[Given data — start]
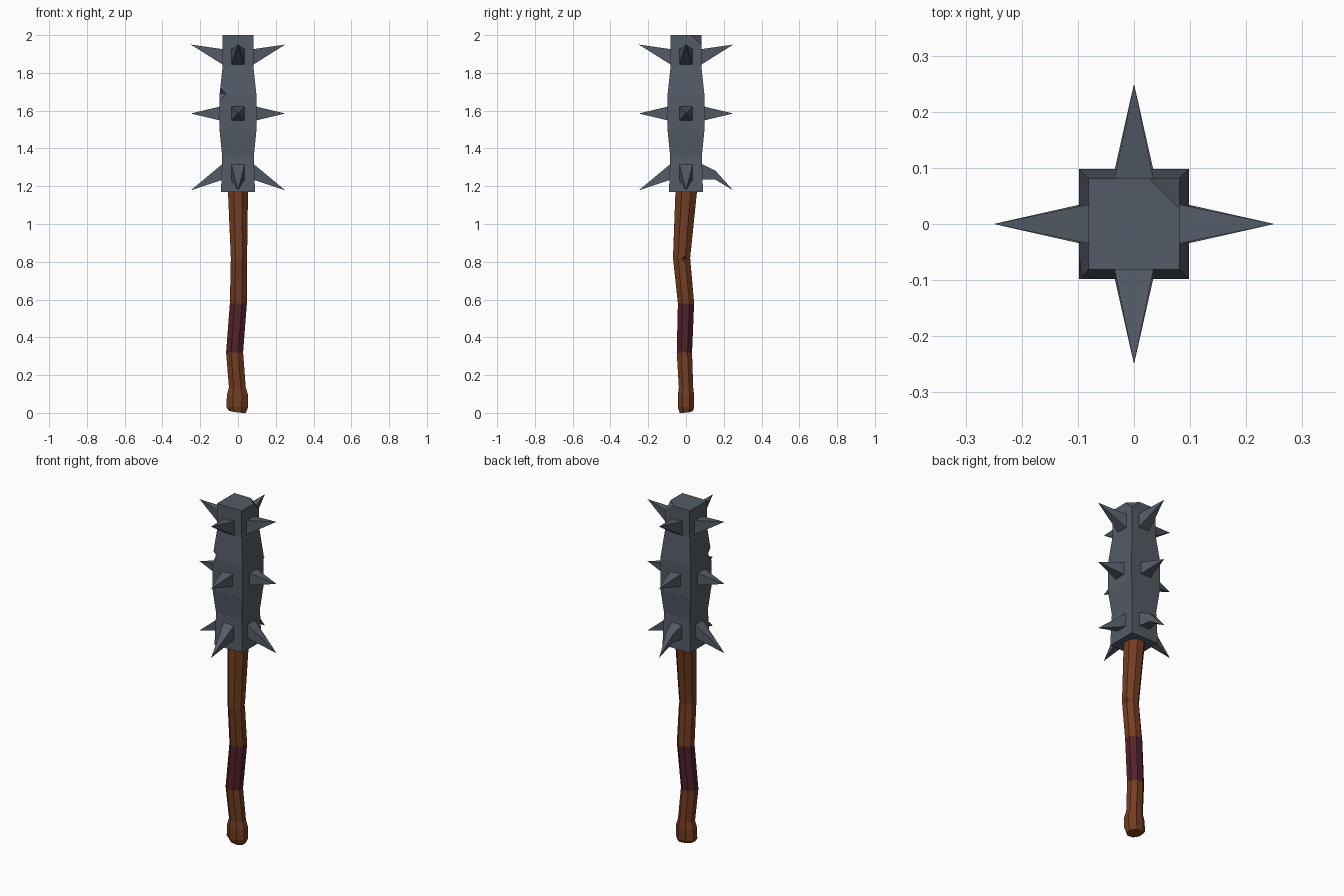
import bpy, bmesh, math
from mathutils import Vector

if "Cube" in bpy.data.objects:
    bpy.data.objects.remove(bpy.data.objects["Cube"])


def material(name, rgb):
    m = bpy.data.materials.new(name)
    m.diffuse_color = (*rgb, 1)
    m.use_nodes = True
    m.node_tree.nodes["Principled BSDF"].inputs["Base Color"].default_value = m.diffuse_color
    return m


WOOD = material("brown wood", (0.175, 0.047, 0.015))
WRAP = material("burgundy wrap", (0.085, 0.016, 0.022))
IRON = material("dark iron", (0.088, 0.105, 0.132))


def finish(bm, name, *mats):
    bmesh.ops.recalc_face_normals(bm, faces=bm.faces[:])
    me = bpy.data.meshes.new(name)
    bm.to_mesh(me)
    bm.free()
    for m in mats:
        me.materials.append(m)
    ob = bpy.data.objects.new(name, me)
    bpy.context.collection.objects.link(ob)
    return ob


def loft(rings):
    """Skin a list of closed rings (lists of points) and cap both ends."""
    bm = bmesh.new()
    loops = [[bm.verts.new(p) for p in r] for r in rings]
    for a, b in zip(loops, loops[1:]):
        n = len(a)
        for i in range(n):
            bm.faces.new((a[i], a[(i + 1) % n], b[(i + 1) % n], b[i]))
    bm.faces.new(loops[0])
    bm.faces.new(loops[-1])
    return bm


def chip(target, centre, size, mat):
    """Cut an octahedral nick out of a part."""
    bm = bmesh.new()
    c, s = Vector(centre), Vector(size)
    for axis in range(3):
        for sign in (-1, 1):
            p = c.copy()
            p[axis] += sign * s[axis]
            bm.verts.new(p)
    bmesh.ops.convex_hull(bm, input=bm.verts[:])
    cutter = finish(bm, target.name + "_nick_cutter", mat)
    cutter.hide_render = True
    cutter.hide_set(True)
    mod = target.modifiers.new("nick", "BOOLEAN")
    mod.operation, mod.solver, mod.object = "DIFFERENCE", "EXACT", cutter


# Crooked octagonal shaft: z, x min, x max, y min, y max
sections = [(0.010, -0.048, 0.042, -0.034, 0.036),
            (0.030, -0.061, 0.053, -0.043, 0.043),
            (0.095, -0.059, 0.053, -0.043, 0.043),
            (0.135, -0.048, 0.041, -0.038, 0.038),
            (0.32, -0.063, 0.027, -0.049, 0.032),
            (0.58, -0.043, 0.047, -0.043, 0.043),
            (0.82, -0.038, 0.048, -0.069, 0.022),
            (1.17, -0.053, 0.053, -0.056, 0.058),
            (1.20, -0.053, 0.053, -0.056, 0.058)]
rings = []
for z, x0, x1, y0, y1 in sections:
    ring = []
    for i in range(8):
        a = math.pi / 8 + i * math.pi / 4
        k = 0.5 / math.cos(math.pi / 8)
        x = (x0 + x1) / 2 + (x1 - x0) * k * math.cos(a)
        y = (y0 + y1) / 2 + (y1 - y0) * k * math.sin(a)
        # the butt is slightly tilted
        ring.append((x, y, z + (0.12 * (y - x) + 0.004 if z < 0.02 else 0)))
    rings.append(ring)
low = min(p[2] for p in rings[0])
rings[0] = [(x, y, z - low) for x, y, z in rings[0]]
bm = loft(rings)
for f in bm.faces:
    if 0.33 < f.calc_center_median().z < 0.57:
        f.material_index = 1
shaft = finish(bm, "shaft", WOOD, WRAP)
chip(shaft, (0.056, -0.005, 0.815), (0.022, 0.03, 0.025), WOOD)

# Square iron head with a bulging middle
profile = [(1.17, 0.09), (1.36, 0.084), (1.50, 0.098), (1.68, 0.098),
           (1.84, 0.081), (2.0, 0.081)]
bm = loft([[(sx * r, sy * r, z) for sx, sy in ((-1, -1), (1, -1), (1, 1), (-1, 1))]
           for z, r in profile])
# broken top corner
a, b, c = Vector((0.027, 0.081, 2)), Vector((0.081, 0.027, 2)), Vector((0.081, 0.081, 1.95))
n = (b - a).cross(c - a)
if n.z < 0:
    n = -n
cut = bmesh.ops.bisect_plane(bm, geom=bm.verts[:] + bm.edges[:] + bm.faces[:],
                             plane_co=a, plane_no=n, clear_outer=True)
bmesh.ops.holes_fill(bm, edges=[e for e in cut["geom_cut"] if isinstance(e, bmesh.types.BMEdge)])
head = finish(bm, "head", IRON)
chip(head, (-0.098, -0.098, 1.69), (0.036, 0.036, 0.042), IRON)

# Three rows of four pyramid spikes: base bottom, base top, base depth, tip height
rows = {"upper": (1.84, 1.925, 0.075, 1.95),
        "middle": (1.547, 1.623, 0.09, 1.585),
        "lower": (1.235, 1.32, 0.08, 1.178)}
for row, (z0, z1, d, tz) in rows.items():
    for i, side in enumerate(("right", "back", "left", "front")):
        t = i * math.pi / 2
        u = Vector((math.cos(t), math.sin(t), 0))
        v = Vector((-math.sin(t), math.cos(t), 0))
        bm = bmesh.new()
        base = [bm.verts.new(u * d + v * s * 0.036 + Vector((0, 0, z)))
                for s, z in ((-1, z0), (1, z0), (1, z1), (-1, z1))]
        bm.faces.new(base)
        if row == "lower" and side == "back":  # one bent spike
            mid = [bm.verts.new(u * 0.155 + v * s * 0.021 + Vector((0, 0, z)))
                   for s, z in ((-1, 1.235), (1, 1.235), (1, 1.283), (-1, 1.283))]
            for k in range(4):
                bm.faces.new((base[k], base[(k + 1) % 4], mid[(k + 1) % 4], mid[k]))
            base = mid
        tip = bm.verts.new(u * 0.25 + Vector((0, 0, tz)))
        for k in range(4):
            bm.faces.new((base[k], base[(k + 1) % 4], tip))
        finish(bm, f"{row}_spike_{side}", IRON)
[Given data — finish]
Lines with "cutter" in them: work out how many there are in the listing and give the figure alone.

* [Answer section]
4